The Justice Department and State Attorneys General from multiple states and the District of Columbia sued today to block Anthem’s proposed acquisition of Cigna and Aetna’s proposed acquisition of Humana. They stated that these mergers, valued at $54 billion and $37 billion, would increase concentration and harm competition and consumers across the country. Eleven states and the District of Columbia joined the challenge to the Anthem-Cigna merger, and eight states and the District of Columbia joined the challenge to the Aetna-Humana merger.
In a press conference, U.S. Attorney General Loretta Lynch stated these lawsuits were a major step in DOJ’s work to protect consumers. She told reporters, “These mergers would restrict competition for health insurance products sold in markets across the country and would give tremendous power over the nation’s health insurance industry to just three large companies, Our actions seek to preserve competition that keeps premiums down and drives insurers to collaborate with doctors and hospitals to provide better healthcare for all Americans.”
Principal Deputy Associate Attorney General Bill Baer added that these mergers were unprecedented in their size and scope, and that they put the entire health care system, threatening to increase premiums and reduce healthcare access and innovation. He noted that the insurers are already very profitable and that these deals would eliminate the competition that benefits consumers. Baer pointed out that Anthem has had compete with Cigna’s innovation over the last few years by keeping its prices down and offering better products, and the merger will destroy that competition. Additionally, Aetna and Humana compete for consumers in Medicare Advantage which results in lower costs, and that merger would get rid of those benefits. Furthermore, seniors would be the ones harmed by the merger, and they would face higher premiums, less competition and choice, and lower quality. In response to questions, Baer said DOJ had seen absolutely nothing to suggest that any remedies could fix the mergers.
Deputy Assistant Attorney General Sonia Pfaffenroth finished with the statement that “the proposed mergers would eliminate two innovative competitors—Cigna and Humana—at a time when competition has been pressuring insurers to develop new models of care designed to keep Americans healthier, to deliver healthcare more efficiently and to control the costs of providing care.”

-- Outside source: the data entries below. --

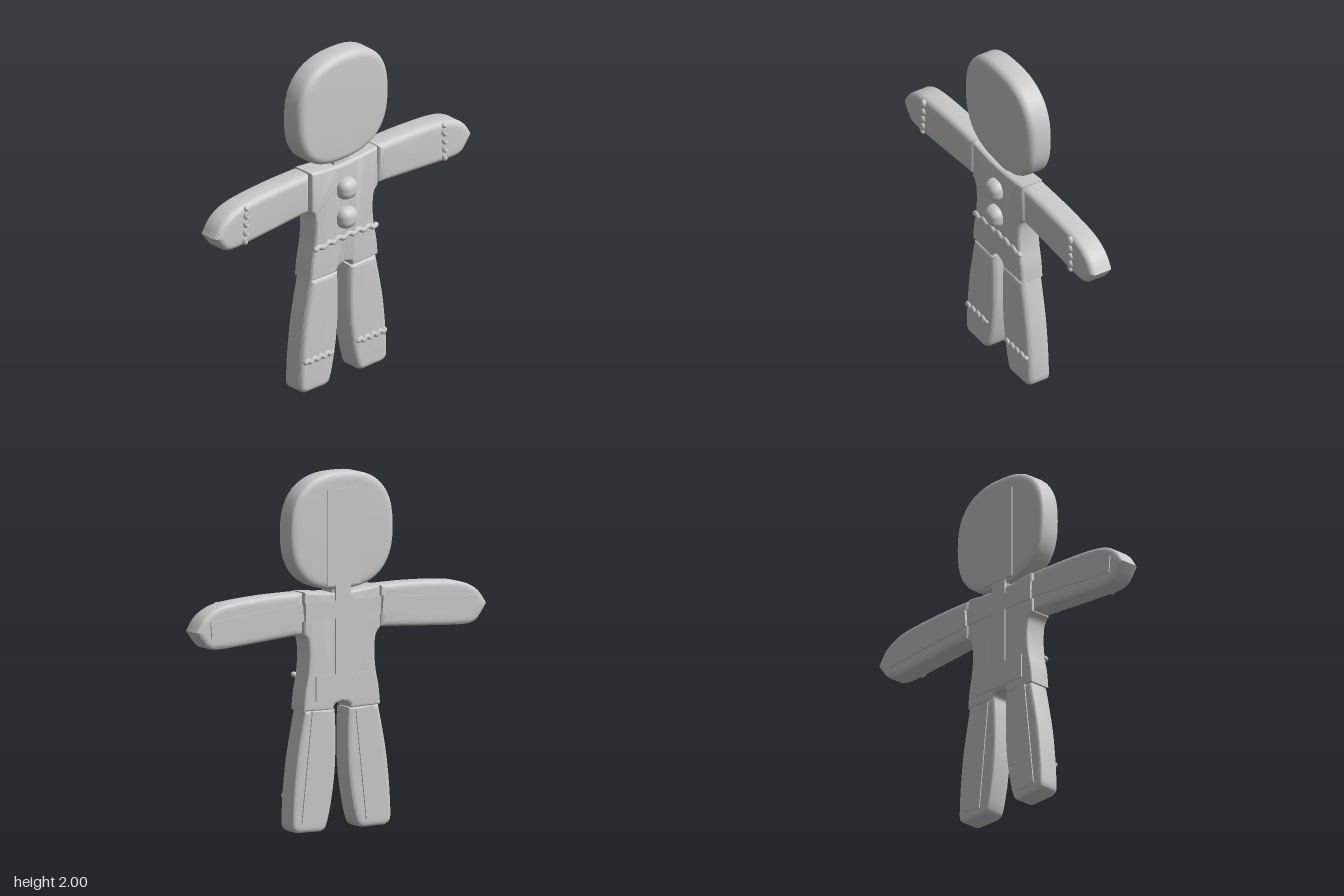
import * as THREE from 'three';
import { mergeVertices, toCreasedNormals } from 'three/addons/utils/BufferGeometryUtils.js';
import { RoundedBoxGeometry } from 'three/addons/geometries/RoundedBoxGeometry.js';

const BACK = -0.098, FRONT = 0.043;
const mat = new THREE.MeshStandardMaterial({ color: 0xcccccc });

function addMesh(parent, name, geo) {
  const m = new THREE.Mesh(geo, mat);
  m.name = name;
  parent.add(m);
  return m;
}

// Closed outline from chained runs of points; each run is a smooth curve, joints are corners
function outline(runs, side = 1) {
  const shape = new THREE.Shape();
  shape.moveTo(runs[0][0][0] * side, runs[0][0][1]);
  for (const run of runs) {
    const pts = run.slice(1).map(([x, y]) => new THREE.Vector2(x * side, y));
    if (pts.length > 1) shape.splineThru(pts);
    else shape.lineTo(pts[0].x, pts[0].y);
  }
  return shape;
}

// Cookie slab: a thick outline, softly rounded at the front and less deeply at the back
function cookie(shape, round, back = BACK, front = FRONT) {
  const depth = front - back - 1.5 * round;
  const geo = new THREE.ExtrudeGeometry(shape, {
    depth, curveSegments: 4, bevelEnabled: true, bevelSegments: 5,
    bevelThickness: round, bevelSize: round, bevelOffset: -round,
  });
  const p = geo.attributes.position;
  for (let i = 0; i < p.count; i++) {
    const z = p.getZ(i);
    p.setZ(i, (z < 0 ? z * 0.5 : z) + back + 0.5 * round);
  }
  geo.deleteAttribute('normal');
  geo.deleteAttribute('uv');
  return toCreasedNormals(mergeVertices(geo, 1e-5), 0.75);
}

// Wavy icing line between two points, with rounded ends
function icing(parent, name, a, b, waves, radius, sag = 0) {
  const A = new THREE.Vector2(...a), B = new THREE.Vector2(...b);
  const dir = B.clone().sub(A).normalize();
  const pts = [];
  const n = waves * 6;
  for (let i = 0; i <= n; i++) {
    const t = i / n;
    const off = 0.008 * Math.sin(t * waves * Math.PI * 2) + sag * (1 - (2 * t - 1) ** 2);
    const p = A.clone().lerp(B, t);
    pts.push(new THREE.Vector3(p.x - dir.y * off, p.y + dir.x * off, 0.042));
  }
  const g = new THREE.Group();
  g.name = name;
  parent.add(g);
  addMesh(g, 'icingLine', new THREE.TubeGeometry(new THREE.CatmullRomCurve3(pts), n * 2, radius, 10));
  for (const p of [pts[0], pts[n]]) {
    addMesh(g, 'icingEnd', new THREE.SphereGeometry(radius, 12, 8)).position.copy(p);
  }
}

// Thin raised strip on the back, running from a to b
function strip(parent, name, a, b, width) {
  const dx = b[0] - a[0], dy = b[1] - a[1];
  const m = addMesh(parent, name, new THREE.BoxGeometry(Math.hypot(dx, dy), width, 0.02));
  m.position.set((a[0] + b[0]) / 2, (a[1] + b[1]) / 2, BACK + 0.003);
  m.rotation.z = Math.atan2(dy, dx);
}

export function createModel() {
  const root = new THREE.Group();
  root.name = 'gingerbreadFigure';

  // Head: rounded square outline
  const headPts = [];
  for (let i = 0; i < 48; i++) {
    const a = (i / 48) * Math.PI * 2, c = Math.cos(a), s = Math.sin(a);
    headPts.push(new THREE.Vector2(
      0.342 * Math.sign(c) * Math.abs(c) ** 0.8,
      1.672 + 0.328 * Math.sign(s) * Math.abs(s) ** 0.8));
  }
  addMesh(root, 'head', cookie(new THREE.Shape(headPts), 0.045, -0.105, 0.047));
  const headStrip = addMesh(root, 'headBackStrip', new THREE.BoxGeometry(0.22, 0.54, 0.02));
  headStrip.position.set(0, 1.64, -0.102);

  // Torso: half outline, mirrored for the other side
  const half = [
    [[0, 1.325], [0.1, 1.33], [0.25, 1.345]],
    [[0.25, 1.345], [0.255, 1.11]],
    [[0.255, 1.11], [0.225, 1.07], [0.217, 0.98], [0.225, 0.88], [0.245, 0.78], [0.255, 0.68]],
    [[0.255, 0.68], [0.06, 0.675]],
    [[0.06, 0.675], [0.045, 0.705], [0, 0.72]],
  ];
  const mirrored = half.slice().reverse().map((run) => run.slice().reverse().map(([x, y]) => [-x, y]));
  addMesh(root, 'torso', cookie(outline([...half, ...mirrored]), 0.018));
  addMesh(root, 'neck', new THREE.BoxGeometry(0.12, 0.08, 0.1)).position.set(0, 1.34, -0.035);

  // Strips on the back of the torso
  strip(root, 'spineStrip', [0, 0.8], [0, 1.4], 0.1);
  strip(root, 'shoulderStrip', [-0.25, 1.235], [0.25, 1.235], 0.1);
  strip(root, 'hipStrip', [-0.18, 0.8], [0.18, 0.8], 0.14);

  // Buttons
  for (const y of [1.18, 1.0]) {
    addMesh(root, 'button', new RoundedBoxGeometry(0.125, 0.125, 0.125, 5, 0.052)).position.set(0, y, 0.043);
  }
  icing(root, 'beltIcing', [-0.222, 0.87], [0.232, 0.87], 6, 0.016, 0.012);

  // Arms and legs
  for (const side of [1, -1]) {
    const label = side > 0 ? 'left' : 'right';
    const arm = outline([
      [[0.26, 1.112], [0.26, 1.342]],
      [[0.26, 1.342], [0.45, 1.342], [0.62, 1.335], [0.76, 1.322], [0.85, 1.297], [0.92, 1.25], [0.968, 1.18]],
      [[0.968, 1.18], [0.92, 1.115], [0.88, 1.083], [0.8, 1.075], [0.6, 1.087], [0.26, 1.112]],
    ], side);
    addMesh(root, label + 'Arm', cookie(arm, 0.035));
    strip(root, label + 'ArmBackStrip', [side * 0.265, 1.235], [side * 0.88, 1.185], 0.1);
    icing(root, label + 'CuffIcing', [side * 0.755, 1.1], [side * 0.748, 1.305], 4, 0.015);

    const leg = outline([
      [[0.045, 0.678], [0.245, 0.678]],
      [[0.245, 0.678], [0.272, 0.55], [0.3, 0.4], [0.32, 0.22], [0.328, 0.06], [0.318, 0.02], [0.29, 0.002]],
      [[0.29, 0.002], [0.14, 0]],
      [[0.14, 0], [0.105, 0.025], [0.075, 0.13], [0.05, 0.28], [0.04, 0.42], [0.04, 0.58], [0.045, 0.678]],
    ], side);
    addMesh(root, label + 'Leg', cookie(leg, 0.032));
    strip(root, label + 'LegBackStrip', [side * 0.145, 0.67], [side * 0.215, 0.05], 0.12);
    icing(root, label + 'AnkleIcing', [side * 0.1, 0.198], [side * 0.298, 0.198], 4, 0.015);
  }
  return root;
}
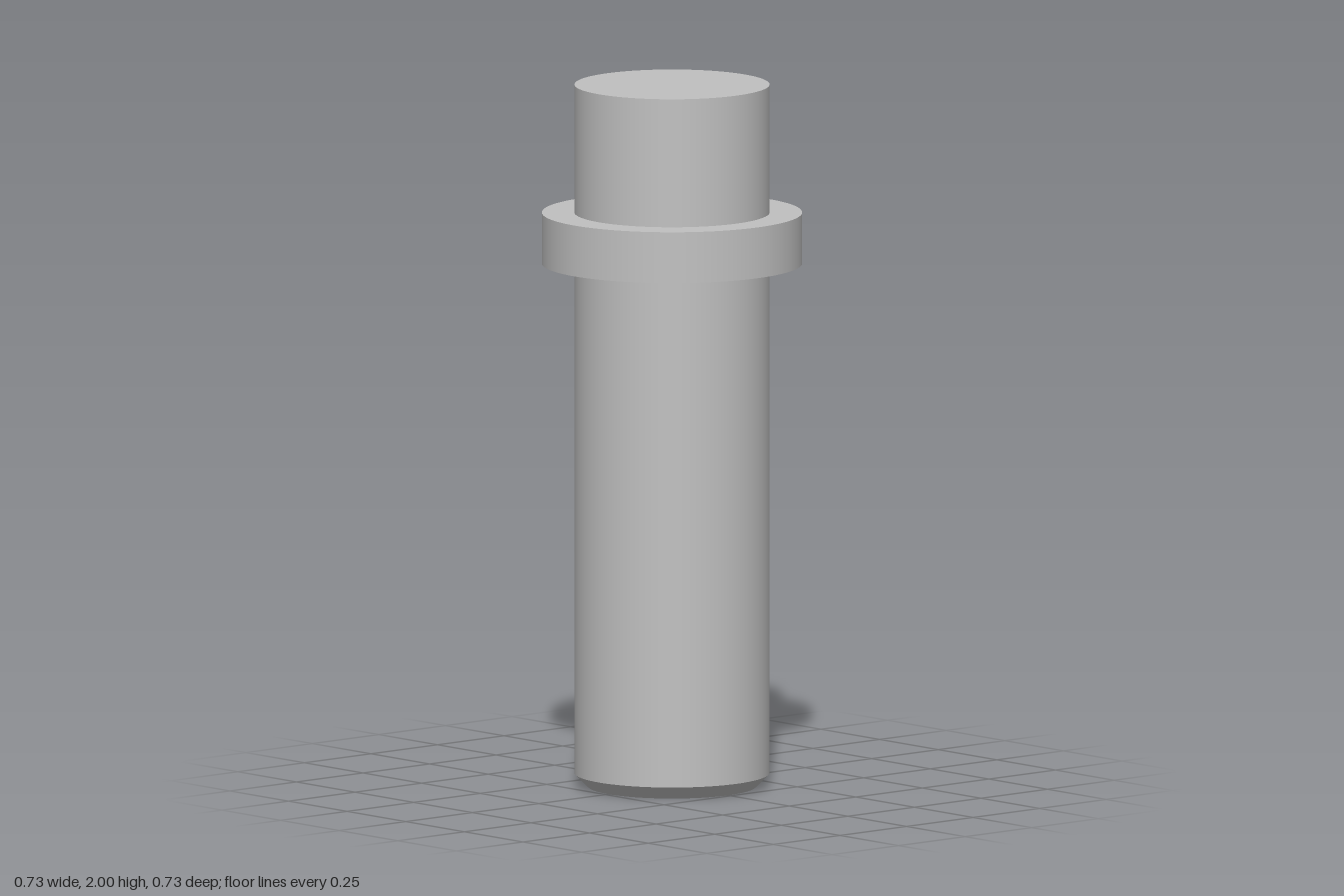
import * as THREE from 'three';

const SEGMENTS = 96;
const SHAFT_R = 0.275, COLLAR_R = 0.367, TIP_R = 0.238;
const CHAMFER_Y = 0.037, COLLAR_BOTTOM = 1.49, COLLAR_TOP = 1.635, TOP = 2;

export function createModel() {
  const steel = new THREE.MeshStandardMaterial({ color: 0xc0c0c0 });
  steel.name = 'grey steel';

  // One revolved face from (r0, y0) to (r1, y1); separate faces keep the rims sharp.
  const face = (parent, name, r0, y0, r1, y1) => {
    const points = [new THREE.Vector2(r0, y0), new THREE.Vector2(r1, y1)];
    const mesh = new THREE.Mesh(new THREE.LatheGeometry(points, SEGMENTS), steel);
    mesh.name = name;
    parent.add(mesh);
  };

  const part = (name) => {
    const group = new THREE.Group();
    group.name = name;
    return group;
  };

  // Long lower shaft with a chamfered tip
  const shaft = part('lowerShaft');
  face(shaft, 'tipFace', 0, 0, TIP_R, 0);
  face(shaft, 'tipChamfer', TIP_R, 0, SHAFT_R, CHAMFER_Y);
  face(shaft, 'shaftWall', SHAFT_R, CHAMFER_Y, SHAFT_R, COLLAR_BOTTOM);

  // Collar
  const collar = part('collar');
  face(collar, 'collarUnderside', SHAFT_R, COLLAR_BOTTOM, COLLAR_R, COLLAR_BOTTOM);
  face(collar, 'collarRim', COLLAR_R, COLLAR_BOTTOM, COLLAR_R, COLLAR_TOP);
  face(collar, 'collarShoulder', COLLAR_R, COLLAR_TOP, SHAFT_R, COLLAR_TOP);

  // Short head above the collar
  const head = part('head');
  face(head, 'headWall', SHAFT_R, COLLAR_TOP, SHAFT_R, TOP);
  face(head, 'headTop', SHAFT_R, TOP, 0, TOP);

  const model = part('collaredPin');
  model.add(shaft, collar, head);
  return model;
}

The suit against Anthem and Cigna states that their merger would reduce competition for millions of consumers who receive coverage through their employers, from large-group employers in at least 45 metropolitan areas, and from public exchanges in St. Louis and Delaware. The acquisition of Cigna also threatens competition among commercial insurers for the purchase of healthcare services from healthcare providers. The suit against Aetna and Humana states that their merger would greatly reduce Medicare Advantage competition in over 350 counties across 21 states, impacting over 1.5 million Medicare Advantage members. Also, the deal would harm competition to sell commercial health insurance to individuals and families on the public exchanges in Florida, Georgia, and Missouri, hurting over 700,000 people.
We applaud DOJ’s decision to block both mergers. DOJ recognized that when health insurers merger, consumers pay the price. The merging companies could not even providing convincing evidence of how the mergers would benefit consumers. In the future, they should focus on providing better service and lower prices, instead of trying to sneak anticompetitive mergers past antitrust regulators.
We stand ready to support DOJ in its actions and to keep educating the public about the importance of competition.